Print the records below exactly, omitting all pictures.
-------- TASK DATA --------
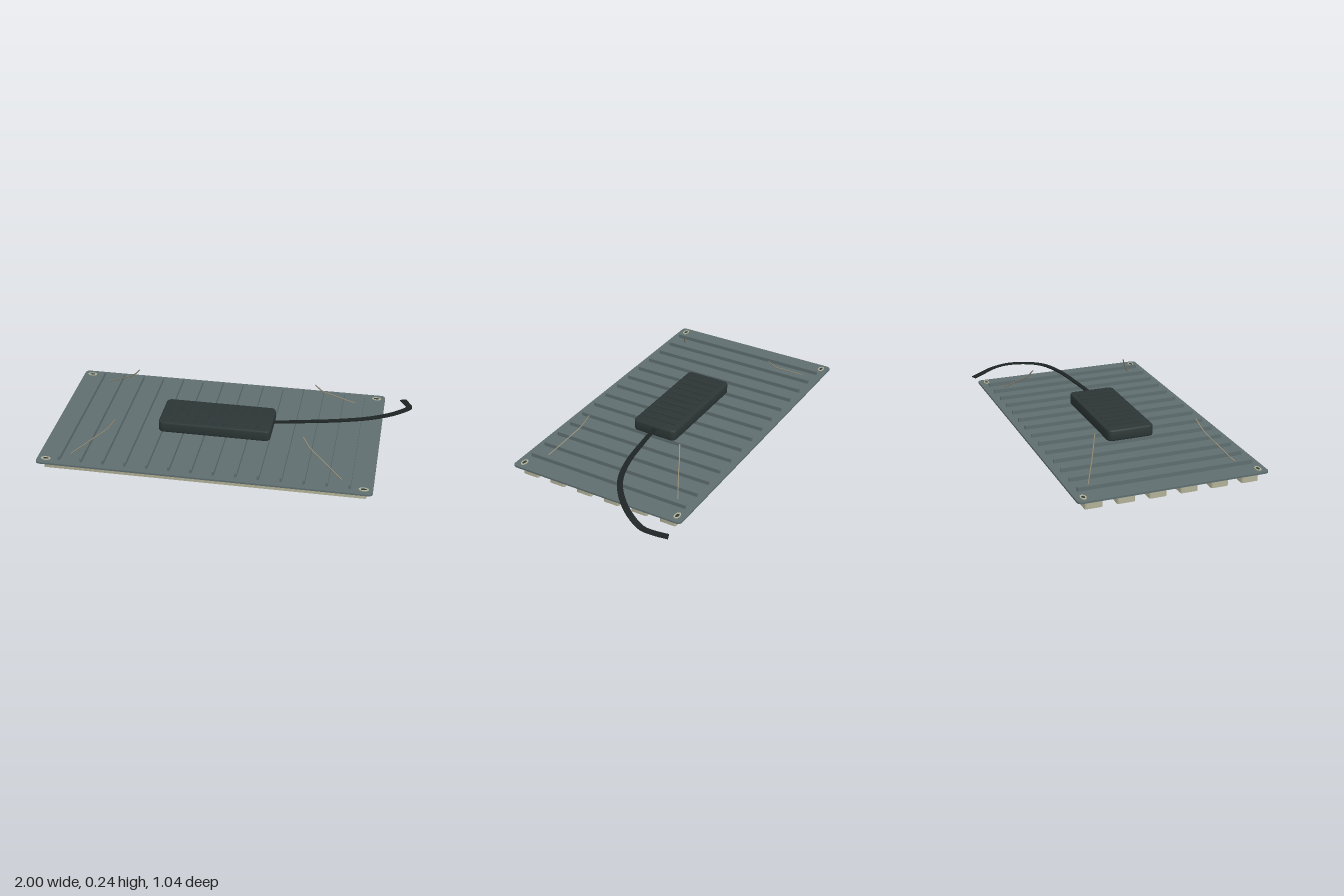
import * as THREE from 'three';
import { toCreasedNormals } from 'three/addons/utils/BufferGeometryUtils.js';

const material = (name, color, side = THREE.FrontSide) => {
  const m = new THREE.MeshStandardMaterial({ color, side });
  m.name = name;
  return m;
};

const CX = -0.0825; // centre of the panel; the cable fills the rest of the width

function roundedRect(w, d, r) {
  const x = w / 2, y = d / 2, s = new THREE.Shape();
  s.moveTo(-x + r, -y);
  s.lineTo(x - r, -y).absarc(x - r, -y + r, r, -Math.PI / 2, 0);
  s.lineTo(x, y - r).absarc(x - r, y - r, r, 0, Math.PI / 2);
  s.lineTo(-x + r, y).absarc(-x + r, y - r, r, Math.PI / 2, Math.PI);
  s.lineTo(-x, -y + r).absarc(-x + r, -y + r, r, Math.PI, Math.PI * 1.5);
  return s;
}

// Upright slab with rounded vertical corners, standing on y = 0
function slab(shape, h, bevel = 0) {
  const g = new THREE.ExtrudeGeometry(shape, {
    depth: h - 2 * bevel, curveSegments: 6, bevelEnabled: bevel > 0,
    bevelSize: bevel, bevelThickness: bevel, bevelOffset: -bevel, bevelSegments: 3,
  });
  g.translate(0, 0, bevel);
  g.rotateX(-Math.PI / 2);
  return toCreasedNormals(g, 0.7);
}

// Flat strip swept along a curve, kept level, with a width that may change
function ribbon(curve, n, width, thick) {
  const pos = [], index = [], up = new THREE.Vector3(0, 1, 0);
  for (let i = 0; i <= n; i++) {
    const t = i / n, p = curve.getPointAt(t), tan = curve.getTangentAt(t);
    const side = tan.clone().cross(up).normalize();
    const top = side.clone().cross(tan).normalize();
    for (const [a, b] of [[-1, -1], [1, -1], [1, 1], [-1, 1]]) {
      const v = p.clone().addScaledVector(side, a * width(t) / 2).addScaledVector(top, b * thick / 2);
      pos.push(v.x, v.y, v.z);
    }
    if (i < n) for (let k = 0; k < 4; k++) {
      const a = i * 4 + k, b = i * 4 + (k + 1) % 4;
      index.push(a, b, a + 4, b, b + 4, a + 4);
    }
  }
  const e = n * 4;
  index.push(0, 2, 1, 0, 3, 2, e, e + 1, e + 2, e, e + 2, e + 3);
  const g = new THREE.BufferGeometry();
  g.setAttribute('position', new THREE.Float32BufferAttribute(pos, 3));
  g.setIndex(index);
  return toCreasedNormals(g, 0.7);
}

export function createModel() {
  const slate = material('slate panel', 0x5f6e70);
  const black = material('black casing', 0x2c3535);
  const cream = material('cream bars', 0xb2b298);
  const olive = material('diode olive', 0x96967e);
  const cableBlack = material('cable black', 0x1e2424, THREE.DoubleSide);
  const wireTan = material('wire tan', 0x8f8873);

  const model = new THREE.Group();
  model.name = 'lightPanel';
  const add = (name, geo, mat, x = 0, y = 0, z = 0) => {
    const m = new THREE.Mesh(geo, mat);
    m.name = name;
    m.position.set(x, y, z);
    model.add(m);
    return m;
  };

  // Backing panel
  add('panel', slab(roundedRect(1.835, 1.036, 0.025), 0.01), slate, CX, 0.054, 0);

  // Cooling fins across the panel
  const finGeo = new THREE.BoxGeometry(0.012, 0.023, 0.96);
  for (let i = 0; i < 14; i++) add('fin', finGeo, slate, -0.875 + i * 0.122, 0.0745, 0);

  // Light bars underneath, each with a row of diodes
  const barGeo = slab(roundedRect(1.768, 0.095, 0.01), 0.05);
  const diodeGeo = new THREE.BoxGeometry(0.036, 0.005, 0.034);
  for (let i = 0; i < 6; i++) {
    const z = (i - 2.5) * 0.17;
    add('lightBar', barGeo, cream, CX, 0.005, z);
    for (let k = 0; k < 24; k++) add('diode', diodeGeo, olive, CX + (k - 11.5) * 0.072, 0.0025, z);
  }

  // Power supply with a ribbed lid
  add('powerSupply', slab(roundedRect(0.635, 0.266, 0.03), 0.063, 0.008), black, CX, 0.085, 0);
  const ribGeo = new THREE.BoxGeometry(0.026, 0.004, 0.2);
  for (let i = 0; i < 9; i++) add('supplyRib', ribGeo, black, CX + (i - 4) * 0.06, 0.149, 0);

  // Oval eyelets and hanging wires, mirrored to the four corners
  const oval = new THREE.Shape().absellipse(0, 0, 0.027, 0.016, 0, Math.PI * 2);
  oval.holes.push(new THREE.Path().absellipse(0, 0, 0.017, 0.009, 0, Math.PI * 2));
  const ringGeo = slab(oval, 0.004);
  const coreGeo = slab(new THREE.Shape().absellipse(0, 0, 0.017, 0.009, 0, Math.PI * 2), 0.002);
  for (const sx of [-1, 1]) for (const sz of [-1, 1]) {
    const ex = CX + sx * 0.868, ez = sz * 0.475;
    add('eyelet', ringGeo, cream, ex, 0.064, ez);
    add('eyeletCore', coreGeo, black, ex, 0.064, ez);
    const path = new THREE.CatmullRomCurve3([
      [0.745, 0.066, 0.405], [0.69, 0.1, 0.375], [0.625, 0.142, 0.34], [0.565, 0.18, 0.31], [0.518, 0.235, 0.284],
    ].map(([x, y, z]) => new THREE.Vector3(CX + sx * x, y, sz * z)));
    add('hangingWire', new THREE.TubeGeometry(path, 24, 0.0035, 6), wireTan);
  }

  // Flat power cable curling away to the back left corner
  const cablePath = new THREE.CatmullRomCurve3([
    [0.225, 0.13, -0.005], [0.4, 0.137, -0.03], [0.6, 0.144, -0.065], [0.76, 0.142, -0.12],
    [0.87, 0.128, -0.2], [0.95, 0.106, -0.3], [0.98, 0.08, -0.385], [0.965, 0.063, -0.45], [0.94, 0.05, -0.515],
  ].map((p) => new THREE.Vector3(...p)));
  add('powerCable', ribbon(cablePath, 60, (t) => 0.024 + 0.012 * t, 0.006), cableBlack);

  return model;
}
--------
• WRITTEN RESPONSE
import * as THREE from 'three';
import { toCreasedNormals } from 'three/addons/utils/BufferGeometryUtils.js';

const material = (name, color, side = THREE.FrontSide) => {
  const m = new THREE.MeshStandardMaterial({ color, side });
  m.name = name;
  return m;
};

const CX = -0.0825; // centre of the panel; the cable fills the rest of the width

function roundedRect(w, d, r) {
  const x = w / 2, y = d / 2, s = new THREE.Shape();
  s.moveTo(-x + r, -y);
  s.lineTo(x - r, -y).absarc(x - r, -y + r, r, -Math.PI / 2, 0);
  s.lineTo(x, y - r).absarc(x - r, y - r, r, 0, Math.PI / 2);
  s.lineTo(-x + r, y).absarc(-x + r, y - r, r, Math.PI / 2, Math.PI);
  s.lineTo(-x, -y + r).absarc(-x + r, -y + r, r, Math.PI, Math.PI * 1.5);
  return s;
}

// Upright slab with rounded vertical corners, standing on y = 0
function slab(shape, h, bevel = 0) {
  const g = new THREE.ExtrudeGeometry(shape, {
    depth: h - 2 * bevel, curveSegments: 6, bevelEnabled: bevel > 0,
    bevelSize: bevel, bevelThickness: bevel, bevelOffset: -bevel, bevelSegments: 3,
  });
  g.translate(0, 0, bevel);
  g.rotateX(-Math.PI / 2);
  return toCreasedNormals(g, 0.7);
}

// Flat strip swept along a curve, kept level, with a width that may change
function ribbon(curve, n, width, thick) {
  const pos = [], index = [], up = new THREE.Vector3(0, 1, 0);
  for (let i = 0; i <= n; i++) {
    const t = i / n, p = curve.getPointAt(t), tan = curve.getTangentAt(t);
    const side = tan.clone().cross(up).normalize();
    const top = side.clone().cross(tan).normalize();
    for (const [a, b] of [[-1, -1], [1, -1], [1, 1], [-1, 1]]) {
      const v = p.clone().addScaledVector(side, a * width(t) / 2).addScaledVector(top, b * thick / 2);
      pos.push(v.x, v.y, v.z);
    }
    if (i < n) for (let k = 0; k < 4; k++) {
      const a = i * 4 + k, b = i * 4 + (k + 1) % 4;
      index.push(a, b, a + 4, b, b + 4, a + 4);
    }
  }
  const e = n * 4;
  index.push(0, 2, 1, 0, 3, 2, e, e + 1, e + 2, e, e + 2, e + 3);
  const g = new THREE.BufferGeometry();
  g.setAttribute('position', new THREE.Float32BufferAttribute(pos, 3));
  g.setIndex(index);
  return toCreasedNormals(g, 0.7);
}

export function createModel() {
  const slate = material('slate panel', 0x5f6e70);
  const black = material('black casing', 0x2c3535);
  const cream = material('cream bars', 0xb2b298);
  const olive = material('diode olive', 0x96967e);
  const cableBlack = material('cable black', 0x1e2424, THREE.DoubleSide);
  const wireTan = material('wire tan', 0x8f8873);

  const model = new THREE.Group();
  model.name = 'lightPanel';
  const add = (name, geo, mat, x = 0, y = 0, z = 0) => {
    const m = new THREE.Mesh(geo, mat);
    m.name = name;
    m.position.set(x, y, z);
    model.add(m);
    return m;
  };

  // Backing panel
  add('panel', slab(roundedRect(1.835, 1.036, 0.025), 0.01), slate, CX, 0.054, 0);

  // Cooling fins across the panel
  const finGeo = new THREE.BoxGeometry(0.012, 0.023, 0.96);
  for (let i = 0; i < 14; i++) add('fin', finGeo, slate, -0.875 + i * 0.122, 0.0745, 0);

  // Light bars underneath, each with a row of diodes
  const barGeo = slab(roundedRect(1.768, 0.095, 0.01), 0.05);
  const diodeGeo = new THREE.BoxGeometry(0.036, 0.005, 0.034);
  for (let i = 0; i < 6; i++) {
    const z = (i - 2.5) * 0.17;
    add('lightBar', barGeo, cream, CX, 0.005, z);
    for (let k = 0; k < 24; k++) add('diode', diodeGeo, olive, CX + (k - 11.5) * 0.072, 0.0025, z);
  }

  // Power supply with a ribbed lid
  add('powerSupply', slab(roundedRect(0.635, 0.266, 0.03), 0.063, 0.008), black, CX, 0.085, 0);
  const ribGeo = new THREE.BoxGeometry(0.026, 0.004, 0.2);
  for (let i = 0; i < 9; i++) add('supplyRib', ribGeo, black, CX + (i - 4) * 0.06, 0.149, 0);

  // Oval eyelets and hanging wires, mirrored to the four corners
  const oval = new THREE.Shape().absellipse(0, 0, 0.027, 0.016, 0, Math.PI * 2);
  oval.holes.push(new THREE.Path().absellipse(0, 0, 0.017, 0.009, 0, Math.PI * 2));
  const ringGeo = slab(oval, 0.004);
  const coreGeo = slab(new THREE.Shape().absellipse(0, 0, 0.017, 0.009, 0, Math.PI * 2), 0.002);
  for (const sx of [-1, 1]) for (const sz of [-1, 1]) {
    const ex = CX + sx * 0.868, ez = sz * 0.475;
    add('eyelet', ringGeo, cream, ex, 0.064, ez);
    add('eyeletCore', coreGeo, black, ex, 0.064, ez);
    const path = new THREE.CatmullRomCurve3([
      [0.745, 0.066, 0.405], [0.69, 0.1, 0.375], [0.625, 0.142, 0.34], [0.565, 0.18, 0.31], [0.518, 0.235, 0.284],
    ].map(([x, y, z]) => new THREE.Vector3(CX + sx * x, y, sz * z)));
    add('hangingWire', new THREE.TubeGeometry(path, 24, 0.0035, 6), wireTan);
  }

  // Flat power cable curling away to the back left corner
  const cablePath = new THREE.CatmullRomCurve3([
    [0.225, 0.13, -0.005], [0.4, 0.137, -0.03], [0.6, 0.144, -0.065], [0.76, 0.142, -0.12],
    [0.87, 0.128, -0.2], [0.95, 0.106, -0.3], [0.98, 0.08, -0.385], [0.965, 0.063, -0.45], [0.94, 0.05, -0.515],
  ].map((p) => new THREE.Vector3(...p)));
  add('powerCable', ribbon(cablePath, 60, (t) => 0.024 + 0.012 * t, 0.006), cableBlack);

  return model;
}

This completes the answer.